**Instructions to follow**
For the entries below, how many lines include the word "objects"? Give the figure and nothing more.
────────────────────────────────────────
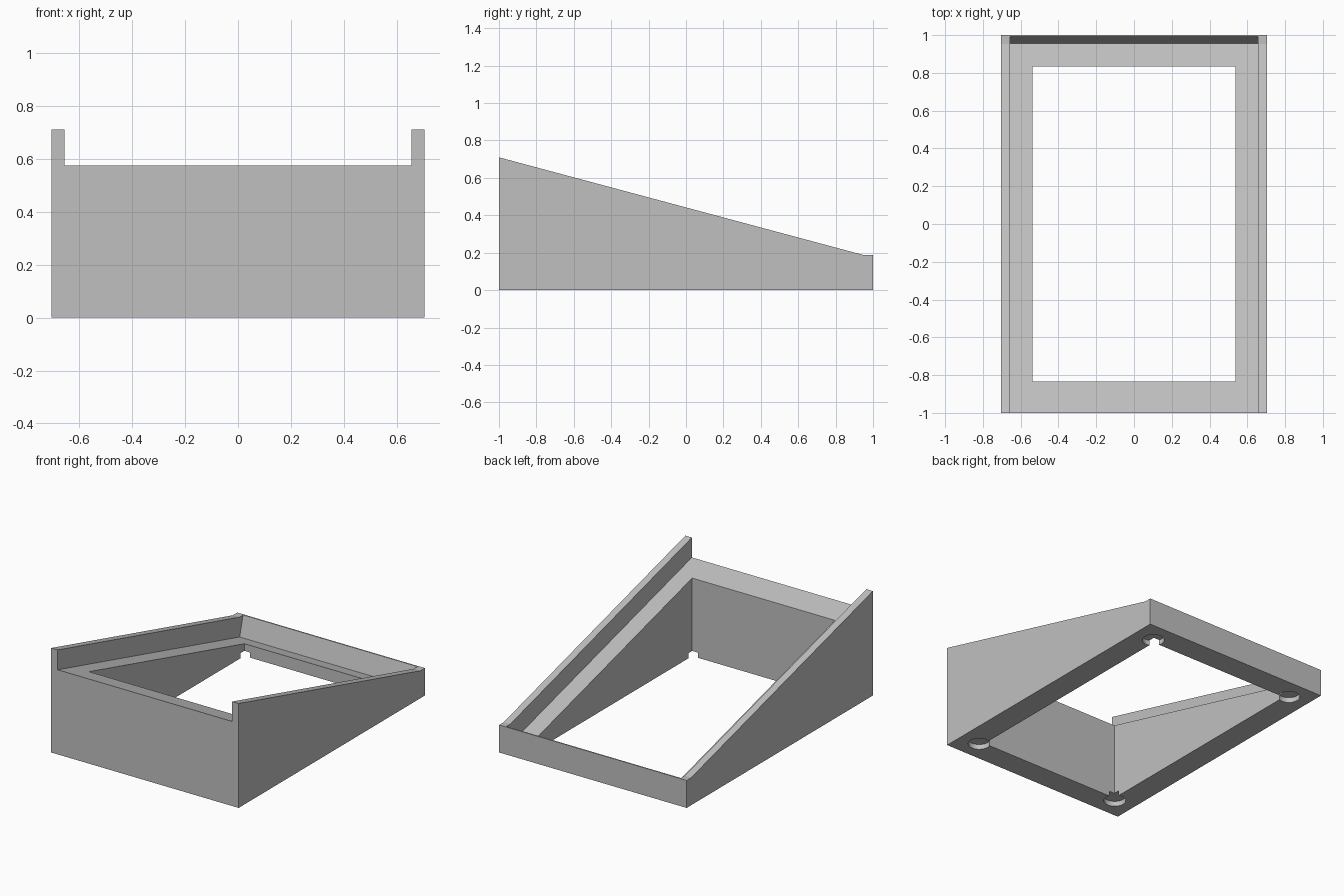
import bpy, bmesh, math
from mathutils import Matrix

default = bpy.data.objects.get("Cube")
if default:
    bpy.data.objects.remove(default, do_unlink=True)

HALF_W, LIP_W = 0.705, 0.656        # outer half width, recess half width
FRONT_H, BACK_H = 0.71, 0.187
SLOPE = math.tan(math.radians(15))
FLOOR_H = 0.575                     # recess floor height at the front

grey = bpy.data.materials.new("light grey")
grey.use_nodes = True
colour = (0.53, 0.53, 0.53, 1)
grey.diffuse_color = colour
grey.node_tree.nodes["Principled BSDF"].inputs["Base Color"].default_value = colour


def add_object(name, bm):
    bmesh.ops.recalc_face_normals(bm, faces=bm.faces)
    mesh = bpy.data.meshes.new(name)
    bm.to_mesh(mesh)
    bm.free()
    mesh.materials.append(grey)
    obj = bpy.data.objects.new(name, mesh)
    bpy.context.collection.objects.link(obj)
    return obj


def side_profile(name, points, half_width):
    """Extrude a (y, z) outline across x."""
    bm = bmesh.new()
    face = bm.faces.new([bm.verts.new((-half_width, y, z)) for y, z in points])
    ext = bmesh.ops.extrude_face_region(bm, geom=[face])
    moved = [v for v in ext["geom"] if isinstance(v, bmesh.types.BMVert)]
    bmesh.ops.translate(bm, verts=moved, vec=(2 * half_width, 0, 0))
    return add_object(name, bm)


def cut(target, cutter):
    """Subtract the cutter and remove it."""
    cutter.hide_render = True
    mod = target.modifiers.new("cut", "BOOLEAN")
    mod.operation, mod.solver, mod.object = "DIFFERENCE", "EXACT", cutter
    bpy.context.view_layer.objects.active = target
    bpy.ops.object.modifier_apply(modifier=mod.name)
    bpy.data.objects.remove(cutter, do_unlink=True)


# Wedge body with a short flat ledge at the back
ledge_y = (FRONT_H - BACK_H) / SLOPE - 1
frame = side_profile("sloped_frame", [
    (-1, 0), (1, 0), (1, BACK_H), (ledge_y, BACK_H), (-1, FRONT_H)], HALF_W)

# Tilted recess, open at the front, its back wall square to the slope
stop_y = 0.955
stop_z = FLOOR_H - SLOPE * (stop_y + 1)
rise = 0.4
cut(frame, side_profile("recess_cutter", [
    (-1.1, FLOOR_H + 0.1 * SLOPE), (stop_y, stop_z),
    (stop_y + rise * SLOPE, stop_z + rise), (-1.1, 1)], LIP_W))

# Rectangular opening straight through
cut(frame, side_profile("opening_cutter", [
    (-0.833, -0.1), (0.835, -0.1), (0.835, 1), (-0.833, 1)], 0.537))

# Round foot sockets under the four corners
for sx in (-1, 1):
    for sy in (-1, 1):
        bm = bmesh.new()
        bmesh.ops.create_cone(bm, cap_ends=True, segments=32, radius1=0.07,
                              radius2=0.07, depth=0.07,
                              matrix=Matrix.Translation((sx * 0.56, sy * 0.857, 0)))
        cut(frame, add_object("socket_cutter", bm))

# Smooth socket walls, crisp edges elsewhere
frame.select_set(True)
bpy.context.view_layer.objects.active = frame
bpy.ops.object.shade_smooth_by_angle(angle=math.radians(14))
────────────────────────────────────────
**Output for this exercise**
7